Source data
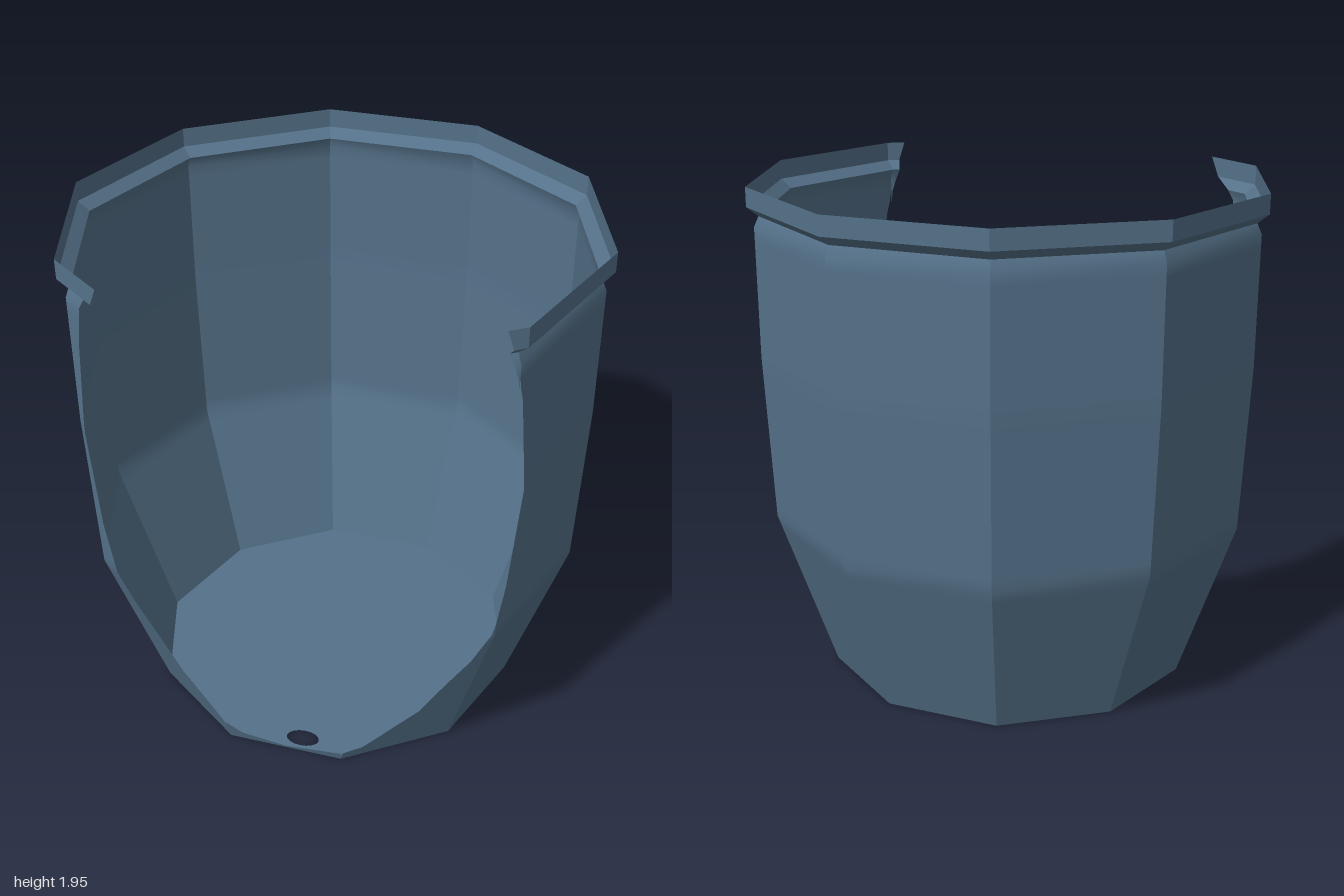
import * as THREE from 'three';

const SIDES = 10, AXIS_Z = 0.1;

// Outer profile, [height, corner radius]
const PROFILE = [[0, 0.725], [0.65, 0.943], [1.3, 0.973], [1.8, 0.975], [1.84, 0.957], [1.875, 1], [1.95, 1]];

// Broken edge on each side, [height, distance from the front centre in panel widths]
const BREAK_LEFT = [[0.01, 0], [0.05, 0.69], [0.1, 0.83], [0.22, 1.13], [0.5, 1.41], [0.7, 1.5], [0.85, 1.58],
  [1.25, 1.66], [1.65, 1.55], [1.8, 1.46], [1.84, 1.45], [1.875, 1.42], [1.95, 1.38]];
const BREAK_RIGHT = [[0.01, 0], [0.04, 0.37], [0.11, 0.54], [0.22, 0.98], [0.5, 1.28], [0.65, 1.33], [0.85, 1.42],
  [1.25, 1.466], [1.65, 1.4], [1.84, 1.33], [1.875, 1.13], [1.95, 1.06]];

// Linear lookup in a table of [key, value]
function sample(table, y) {
  if (y <= table[0][0]) return table[0][1];
  for (let i = 1; i < table.length; i++) {
    const [y0, v0] = table[i - 1], [y1, v1] = table[i];
    if (y <= y1) return v0 + (v1 - v0) * (y - y0) / (y1 - y0);
  }
  return table[table.length - 1][1];
}

// Point on the ten-sided outline; u counts panels from the front towards +x
function outline(u, y) {
  const r = sample(PROFILE, y), k = Math.floor(u + 0.5), t = u + 0.5 - k;
  const a = (k - 0.5) * 2 * Math.PI / SIDES, b = (k + 0.5) * 2 * Math.PI / SIDES;
  return [
    r * THREE.MathUtils.lerp(Math.sin(a), Math.sin(b), t), y,
    AXIS_Z + r * THREE.MathUtils.lerp(Math.cos(a), Math.cos(b), t)
  ];
}

// One panel between u0 and u1, trimmed by the broken edges, smooth up its height
function panelGeometry(u0, u1, heights) {
  const pos = [], index = [], widths = [];
  for (const y of heights) {
    const lo = THREE.MathUtils.clamp(sample(BREAK_LEFT, y), u0, u1);
    const hi = THREE.MathUtils.clamp(SIDES - sample(BREAK_RIGHT, y), u0, u1);
    // stay just inside the panel so both ends use its own flat side
    pos.push(...outline(lo + 1e-6, y), ...outline(hi - 1e-6, y));
    widths.push(hi - lo);
  }
  for (let i = 0; i + 1 < heights.length; i++) {
    const p = 2 * i;
    if (widths[i] > 1e-4) index.push(p, p + 1, p + 3);
    if (widths[i + 1] > 1e-4) index.push(p, p + 3, p + 2);
  }
  if (!index.length) return null;
  const g = new THREE.BufferGeometry();
  g.setAttribute('position', new THREE.Float32BufferAttribute(pos, 3));
  g.setIndex(index);
  g.computeVertexNormals();
  return g;
}

// All panels of one band of the wall
function band(name, heights, material) {
  const group = new THREE.Group();
  group.name = name;
  for (let k = 0; k <= SIDES; k++) {
    const g = panelGeometry(Math.max(0, k - 0.5), Math.min(SIDES, k + 0.5), heights);
    if (!g) continue;
    const mesh = new THREE.Mesh(g, material);
    mesh.name = name + 'Panel';
    group.add(mesh);
  }
  return group;
}

export function createModel() {
  const model = new THREE.Group();
  model.name = 'brokenPot';
  const material = new THREE.MeshStandardMaterial({ color: 0x55728a, side: THREE.DoubleSide });

  // Wall rows: every bend of the profile and of the broken edges, plus even steps
  const rows = new Set([...PROFILE, ...BREAK_LEFT, ...BREAK_RIGHT].map(p => p[0]));
  for (let i = 1; i < 36; i++) rows.add(i / 20);
  const wallRows = [...rows].filter(y => y <= 1.84).sort((a, b) => a - b);
  model.add(band('wall', wallRows, material));

  // Stepped lip
  model.add(band('lipUnderside', [1.84, 1.875], material));
  model.add(band('lip', [1.875, 1.95], material));

  // Floor with an oval drain hole
  const corners = [];
  for (let k = 0; k < SIDES; k++) {
    const [x, , z] = outline(k + 0.5, 0);
    corners.push(new THREE.Vector2(x, z));
  }
  const shape = new THREE.Shape(corners);
  const hole = new THREE.Path();
  hole.absellipse(0.05, 0.725, 0.065, 0.04, 0, Math.PI * 2, true);
  shape.holes.push(hole);
  const floor = new THREE.Mesh(new THREE.ShapeGeometry(shape, 8).rotateX(Math.PI / 2), material);
  floor.name = 'floor';
  model.add(floor);

  return model;
}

About this exercise
The data above needs to be retyped exactly, with the images left out.

Output
import * as THREE from 'three';

const SIDES = 10, AXIS_Z = 0.1;

// Outer profile, [height, corner radius]
const PROFILE = [[0, 0.725], [0.65, 0.943], [1.3, 0.973], [1.8, 0.975], [1.84, 0.957], [1.875, 1], [1.95, 1]];

// Broken edge on each side, [height, distance from the front centre in panel widths]
const BREAK_LEFT = [[0.01, 0], [0.05, 0.69], [0.1, 0.83], [0.22, 1.13], [0.5, 1.41], [0.7, 1.5], [0.85, 1.58],
  [1.25, 1.66], [1.65, 1.55], [1.8, 1.46], [1.84, 1.45], [1.875, 1.42], [1.95, 1.38]];
const BREAK_RIGHT = [[0.01, 0], [0.04, 0.37], [0.11, 0.54], [0.22, 0.98], [0.5, 1.28], [0.65, 1.33], [0.85, 1.42],
  [1.25, 1.466], [1.65, 1.4], [1.84, 1.33], [1.875, 1.13], [1.95, 1.06]];

// Linear lookup in a table of [key, value]
function sample(table, y) {
  if (y <= table[0][0]) return table[0][1];
  for (let i = 1; i < table.length; i++) {
    const [y0, v0] = table[i - 1], [y1, v1] = table[i];
    if (y <= y1) return v0 + (v1 - v0) * (y - y0) / (y1 - y0);
  }
  return table[table.length - 1][1];
}

// Point on the ten-sided outline; u counts panels from the front towards +x
function outline(u, y) {
  const r = sample(PROFILE, y), k = Math.floor(u + 0.5), t = u + 0.5 - k;
  const a = (k - 0.5) * 2 * Math.PI / SIDES, b = (k + 0.5) * 2 * Math.PI / SIDES;
  return [
    r * THREE.MathUtils.lerp(Math.sin(a), Math.sin(b), t), y,
    AXIS_Z + r * THREE.MathUtils.lerp(Math.cos(a), Math.cos(b), t)
  ];
}

// One panel between u0 and u1, trimmed by the broken edges, smooth up its height
function panelGeometry(u0, u1, heights) {
  const pos = [], index = [], widths = [];
  for (const y of heights) {
    const lo = THREE.MathUtils.clamp(sample(BREAK_LEFT, y), u0, u1);
    const hi = THREE.MathUtils.clamp(SIDES - sample(BREAK_RIGHT, y), u0, u1);
    // stay just inside the panel so both ends use its own flat side
    pos.push(...outline(lo + 1e-6, y), ...outline(hi - 1e-6, y));
    widths.push(hi - lo);
  }
  for (let i = 0; i + 1 < heights.length; i++) {
    const p = 2 * i;
    if (widths[i] > 1e-4) index.push(p, p + 1, p + 3);
    if (widths[i + 1] > 1e-4) index.push(p, p + 3, p + 2);
  }
  if (!index.length) return null;
  const g = new THREE.BufferGeometry();
  g.setAttribute('position', new THREE.Float32BufferAttribute(pos, 3));
  g.setIndex(index);
  g.computeVertexNormals();
  return g;
}

// All panels of one band of the wall
function band(name, heights, material) {
  const group = new THREE.Group();
  group.name = name;
  for (let k = 0; k <= SIDES; k++) {
    const g = panelGeometry(Math.max(0, k - 0.5), Math.min(SIDES, k + 0.5), heights);
    if (!g) continue;
    const mesh = new THREE.Mesh(g, material);
    mesh.name = name + 'Panel';
    group.add(mesh);
  }
  return group;
}

export function createModel() {
  const model = new THREE.Group();
  model.name = 'brokenPot';
  const material = new THREE.MeshStandardMaterial({ color: 0x55728a, side: THREE.DoubleSide });

  // Wall rows: every bend of the profile and of the broken edges, plus even steps
  const rows = new Set([...PROFILE, ...BREAK_LEFT, ...BREAK_RIGHT].map(p => p[0]));
  for (let i = 1; i < 36; i++) rows.add(i / 20);
  const wallRows = [...rows].filter(y => y <= 1.84).sort((a, b) => a - b);
  model.add(band('wall', wallRows, material));

  // Stepped lip
  model.add(band('lipUnderside', [1.84, 1.875], material));
  model.add(band('lip', [1.875, 1.95], material));

  // Floor with an oval drain hole
  const corners = [];
  for (let k = 0; k < SIDES; k++) {
    const [x, , z] = outline(k + 0.5, 0);
    corners.push(new THREE.Vector2(x, z));
  }
  const shape = new THREE.Shape(corners);
  const hole = new THREE.Path();
  hole.absellipse(0.05, 0.725, 0.065, 0.04, 0, Math.PI * 2, true);
  shape.holes.push(hole);
  const floor = new THREE.Mesh(new THREE.ShapeGeometry(shape, 8).rotateX(Math.PI / 2), material);
  floor.name = 'floor';
  model.add(floor);

  return model;
}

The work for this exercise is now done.